Sellafield Ltd is to be prosecuted over alleged mistakes made in radioactive waste disposal that saw four bags of low-level waste sent to conventional landfill.

Eight charges are being pursued by the Environment Agency, while one is being taken up by the Office for Nuclear Regulation. Some relate directly to a shipment of waste carried out in April 2010 and the remainder concern working practices.

Sellafield Ltd is accused of incorrectly characterising four bags of low-level waste with this leading directly to two violations: their transport by road under conditions unsuitable for this waste, classified as dangerous goods; and their disposal in the unsuitable Lillyhall conventional landfill site in Workington, Cumbria.

Sellafield aerial Aug 2012 (Sellafield Ltd)_380
Sellafield is one of the world's largest nuclear sites with a variety of fuel cycle and waste management facilities in operation as well as several ongoing decommissioning projects. It is owned by the Nuclear Decommissioning Authority and managed by Sellafield Ltd

An investigation into the April 2010 shipment uncovered alleged failings in Sellafield Ltd's performance and management, one dating back to late 2008. Accordingly the company is accused in addition of allowing the incorrect shipment to happen by failing to check on its systems and procedures, failing to have a good enough management system to meet its obligations and not using the best practicable means to conduct measurements and analysis.

The case will be heard on 12 December.
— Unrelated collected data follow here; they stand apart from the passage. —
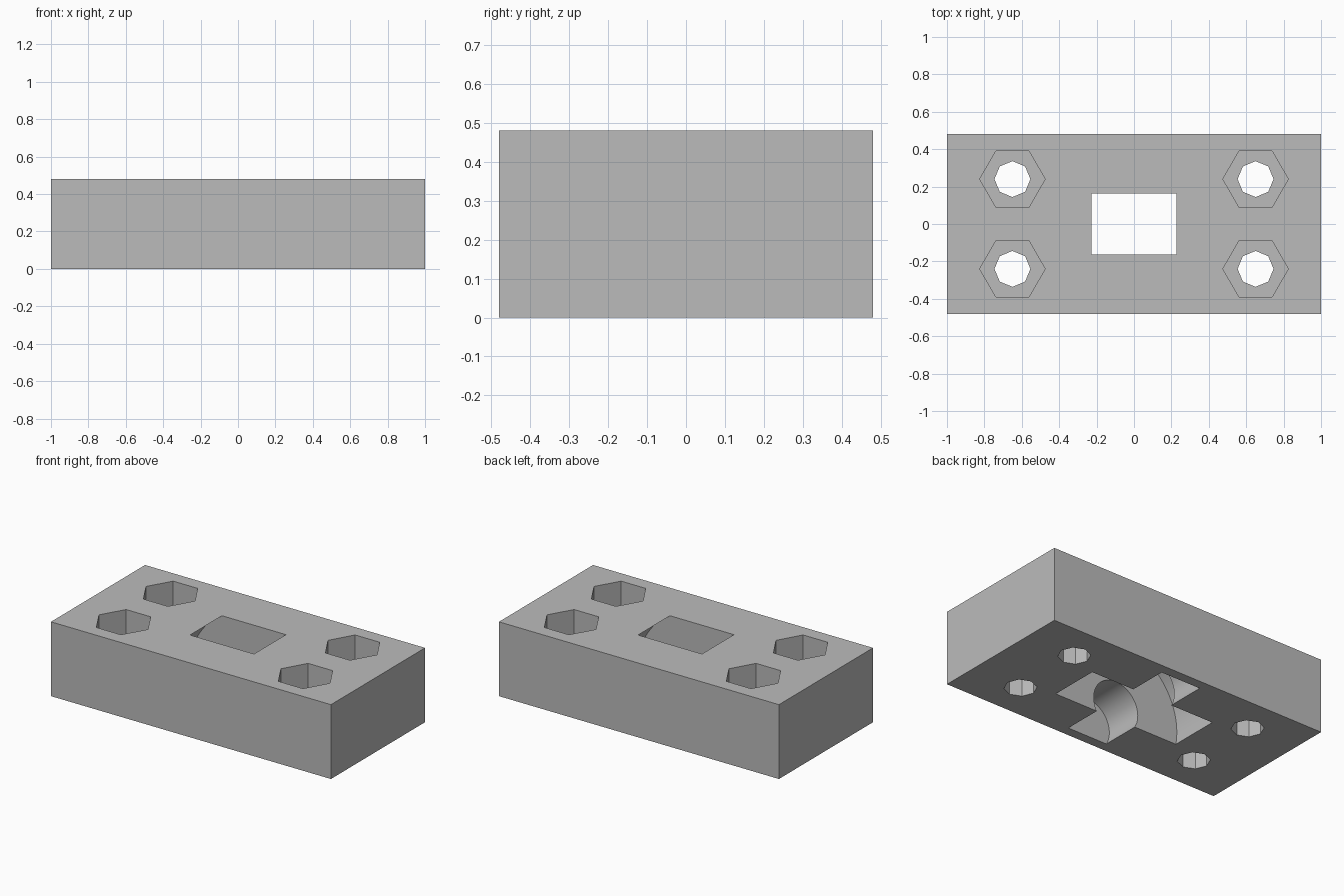
import bpy
from math import pi

cube = bpy.data.objects.get("Cube")
if cube:
    bpy.data.objects.remove(cube, do_unlink=True)

LENGTH, WIDTH, HEIGHT = 2.0, 0.96, 0.48
AXLE_Z = 0.083          # height of the wheel and axle centre line
NUT_FLOOR = 0.24        # height of the nut pocket floors

# Single plain grey
grey = bpy.data.materials.new("plain grey")
grey.use_nodes = True
colour = (0.5, 0.5, 0.5, 1)
grey.diffuse_color = colour
grey.node_tree.nodes["Principled BSDF"].inputs["Base Color"].default_value = colour

# Solid block
bpy.ops.mesh.primitive_cube_add(size=1, location=(0, 0, HEIGHT / 2))
block = bpy.context.object
block.name = "mounting_block"
block.scale = (LENGTH, WIDTH, HEIGHT)
bpy.ops.object.transform_apply(location=True, rotation=False, scale=True)
block.data.materials.append(grey)


def cut(name, sides, radius, depth, location, rotation=(0, 0, 0)):
    """Subtract a prism from the block."""
    bpy.ops.mesh.primitive_cylinder_add(
        vertices=sides, radius=radius, depth=depth,
        location=location, rotation=rotation)
    cutter = bpy.context.object
    cutter.name = name
    cutter.hide_render = True
    cutter.data.materials.append(grey)
    bpy.context.view_layer.objects.active = block
    mod = block.modifiers.new(name, 'BOOLEAN')
    mod.operation = 'DIFFERENCE'
    mod.solver = 'EXACT'
    mod.object = cutter
    bpy.ops.object.modifier_apply(modifier=mod.name)
    bpy.data.objects.remove(cutter, do_unlink=True)


# Wheel well and axle channel, both lying along y
sideways = (pi / 2, 0, 0)
cut("wheel_well", 96, 0.458, 0.326, (0, 0, AXLE_Z), sideways)
cut("axle_channel", 64, 0.165, 0.834, (0, 0, AXLE_Z), sideways)

# Four bolt holes with hexagonal nut pockets
for x in (-0.65, 0.65):
    for y in (-0.24, 0.24):
        cut("bolt_hole", 8, 0.096, 1, (x, y, HEIGHT / 2))
        cut("nut_pocket", 6, 0.175, 0.5, (x, y, NUT_FLOOR + 0.25), (0, 0, pi / 6))

# Smooth curved wells, crisp edges elsewhere
bpy.ops.object.select_all(action='DESELECT')
block.select_set(True)
bpy.context.view_layer.objects.active = block
bpy.ops.object.shade_smooth_by_angle(angle=pi / 9)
A statement from Sellafield Ltd confirmed that it had been summoned to Workington Magistrates' Court but said it could not comment on a matter subject to court proceedings.

There was no information available to describe the size of the bags, their contents or current whereabouts. Low-level radioactive waste, however, is typically comprised of lightly-contaminated disposable equipment - for example clothing, filters, masks and gloves from plant operations. It is usually compressed and disposed of in sturdy metal boxes within a dedicated landfill site lined to prevent the passage of water.

Researched and written
by World Nuclear News